A damsel with a dulcimer
In a vision once I saw :
It was an Abyssinian maid,
And on her dulcimer she played,
Singing of Mount Abora.
Could I revive within me
Her symphony and song,
To such a deep delight 'twould win me,

That with music loud and long,
I would build that dome in air,
That sunny dome ! those caves of ice !
And all who heard should see them there,
And all should cry, Beware ! Beware !
His flashing eyes, his floating hair !
Weave a circle round him thrice,
And close your eyes with holy dread,
For he on honey-dew hath fed,
And drunk the milk of Paradise.
Samuel Coleridge
- Kubla Khan
The Frost performs its secret ministry,
Unhelped by any wind. The owlet's cry
Came loud--and hark, again ! loud as before.
The inmates of my cottage, all at rest,
Have left me to that solitude, which suits
Abstruser musings : save that at my side
My cradled infant slumbers peacefully.
'Tis calm indeed ! so calm, that it disturbs
And vexes meditation with its strange
And extreme silentness. Sea, hill, and wood,
This populous village ! Sea, and hill, and wood,
With all the numberless goings-on of life,
Inaudible as dreams ! the thin blue flame
Lies on my low-burnt fire, and quivers not ;
Only that film, which fluttered on the grate,
Still flutters there, the sole unquiet thing.
Methinks, its motion in this hush of nature
Gives it dim sympathies with me who live,
Making it a companionable form,
Whose puny flaps and freaks the idling Spirit
By its own moods interprets, every where
Echo or mirror seeking of itself,
And makes a toy of Thought.
Samuel Coleridge
- Frost at Midnight
How oft, at school, with most believing mind,
Presageful, have I gazed upon the bars,
To watch that fluttering stranger ! and as oft
With unclosed lids, already had I dreamt
Of my sweet birth-place, and the old church-tower,
Whose bells, the poor man's only music, rang
From morn to evening, all the hot Fair-day,
So sweetly, that they stirred and haunted me
With a wild pleasure, falling on mine ear
Most like articulate sounds of things to come !
So gazed I, till the soothing things, I dreamt,
Lulled me to sleep, and sleep prolonged my dreams !
And so I brooded all the following morn,
Awed by the stern preceptor's face, mine eye
Fixed with mock study on my swimming book :
Save if the door half opened, and I snatched
A hasty glance, and still my heart leaped up,
For still I hoped to see the stranger's face,
Townsman, or aunt, or sister more beloved,
My play-mate when we both were clothed alike !
Samuel Coleridge
- Frost at Midnight
Dear Babe, that sleepest cradled by my side,
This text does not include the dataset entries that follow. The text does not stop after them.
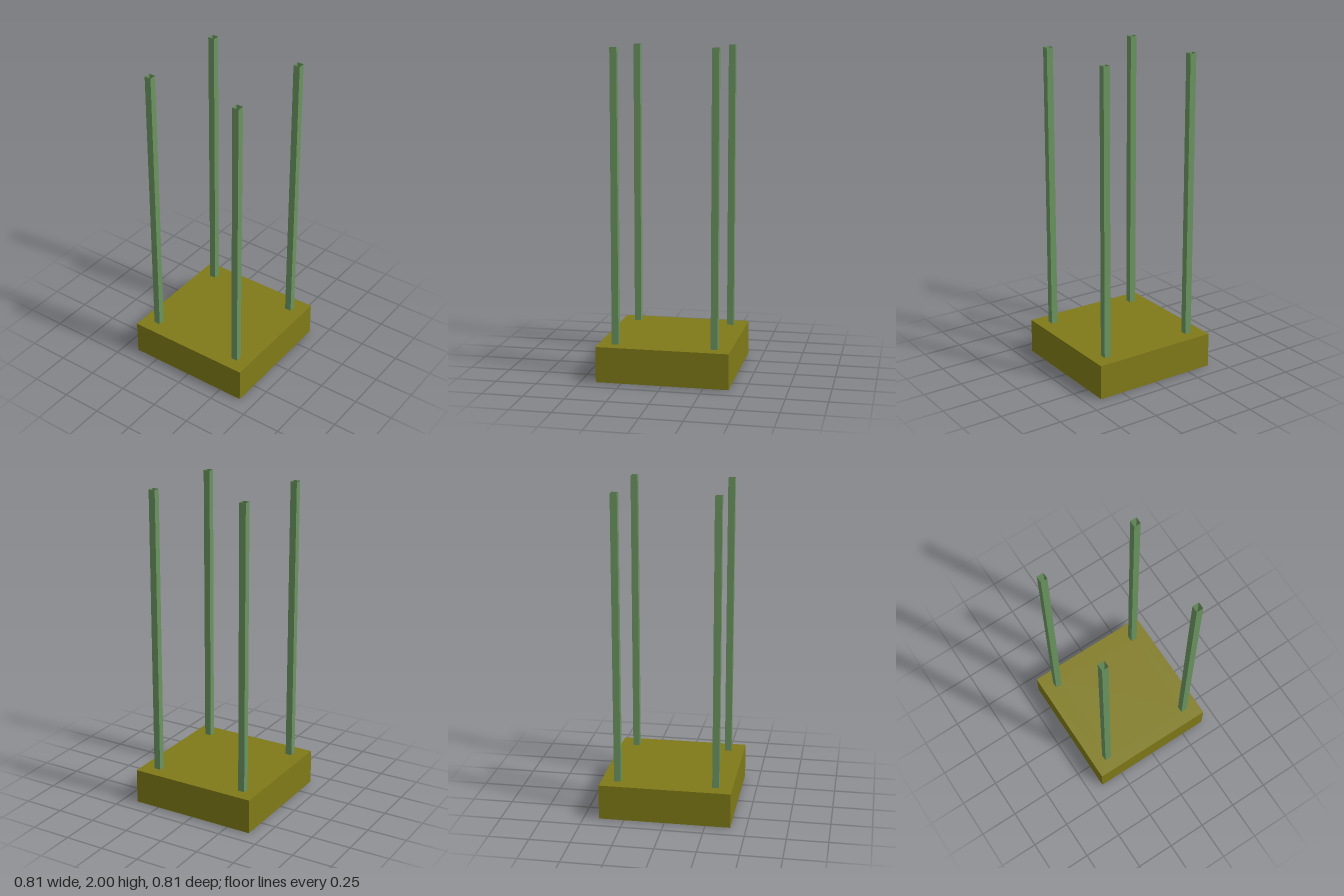
import * as THREE from 'three';

const HALF = 0.404, BASE_H = 0.22, HEIGHT = 2;
const POST = 0.303, POST_HALF = 0.021;

// Square outline of half-width h around (x, y)
function square(PathType, x, y, h) {
  const p = new PathType();
  p.moveTo(x - h, y - h);
  p.lineTo(x + h, y - h);
  p.lineTo(x + h, y + h);
  p.lineTo(x - h, y + h);
  p.closePath();
  return p;
}

export function createModel() {
  const model = new THREE.Group();
  const olive = new THREE.MeshStandardMaterial({ color: 0x7f7a18 });
  const green = new THREE.MeshStandardMaterial({ color: 0x6b9460, side: THREE.DoubleSide, flatShading: true });
  const grey = new THREE.MeshStandardMaterial({ color: 0xcccccc, side: THREE.DoubleSide });
  const corners = [[-1, -1], [1, -1], [1, 1], [-1, 1]].map(([x, z]) => [x * POST, z * POST]);

  // Base block with a square socket under each hollow post
  const outline = square(THREE.Shape, 0, 0, HALF);
  for (const [x, z] of corners) outline.holes.push(square(THREE.Path, x, z, POST_HALF));
  const baseGeometry = new THREE.ExtrudeGeometry(outline, { depth: BASE_H - 0.002, bevelEnabled: false });
  baseGeometry.rotateX(-Math.PI / 2);
  const base = new THREE.Mesh(baseGeometry, olive);
  base.name = 'base';
  base.position.y = 0.002;
  model.add(base);

  // Inset panel on the underside, also closing the sockets
  const panel = new THREE.Mesh(new THREE.PlaneGeometry(2 * HALF - 0.04, 2 * HALF - 0.04), grey);
  panel.name = 'bottomPanel';
  panel.rotation.x = Math.PI / 2;
  model.add(panel);

  // Four square posts, open at the top
  const radius = POST_HALF * Math.SQRT2;
  const postGeometry = new THREE.CylinderGeometry(radius, radius, HEIGHT - BASE_H, 4, 1, true);
  postGeometry.rotateY(Math.PI / 4);
  for (const [x, z] of corners) {
    const post = new THREE.Mesh(postGeometry, green);
    post.name = (z > 0 ? 'front' : 'back') + (x > 0 ? 'Left' : 'Right') + 'Post';
    post.position.set(x, (HEIGHT + BASE_H) / 2, z);
    model.add(post);
  }
  return model;
}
Whose gentle breathings, heard in this deep calm,
Fill up the intersperséd vacancies
And momentary pauses of the thought !
My babe so beautiful ! it thrills my heart
With tender gladness, thus to look at thee,
And think that thou shalt learn far other lore,
And in far other scenes ! For I was reared
In the great city, pent 'mid cloisters dim,
And saw nought lovely but the sky and stars.
But thou, my babe ! shalt wander like a breeze
By lakes and sandy shores, beneath the crags
Of ancient mountain, and beneath the clouds,
Which image in their bulk both lakes and shores
And mountain crags : so shalt thou see and hear
The lovely shapes and sounds intelligible
Of that eternal language, which thy God
Utters, who from eternity doth teach
Himself in all, and all things in himself.
Great universal Teacher ! he shall mould
Thy spirit, and by giving make it ask.
Samuel Coleridge
- Frost at Midnight
Therefore all seasons shall be sweet to thee,

Whether the summer clothe the general earth
With greenness, or the redbreast sit and sing
Betwixt the tufts of snow on the bare branch
Of mossy apple-tree, while the nigh thatch
Smokes in the sun-thaw ; whether the eave-drops fall
Heard only in the trances of the blast,
Or if the secret ministry of frost
Shall hang them up in silent icicles,
Quietly shining to the quiet Moon.
Samuel Coleridge
- Frost at Midnight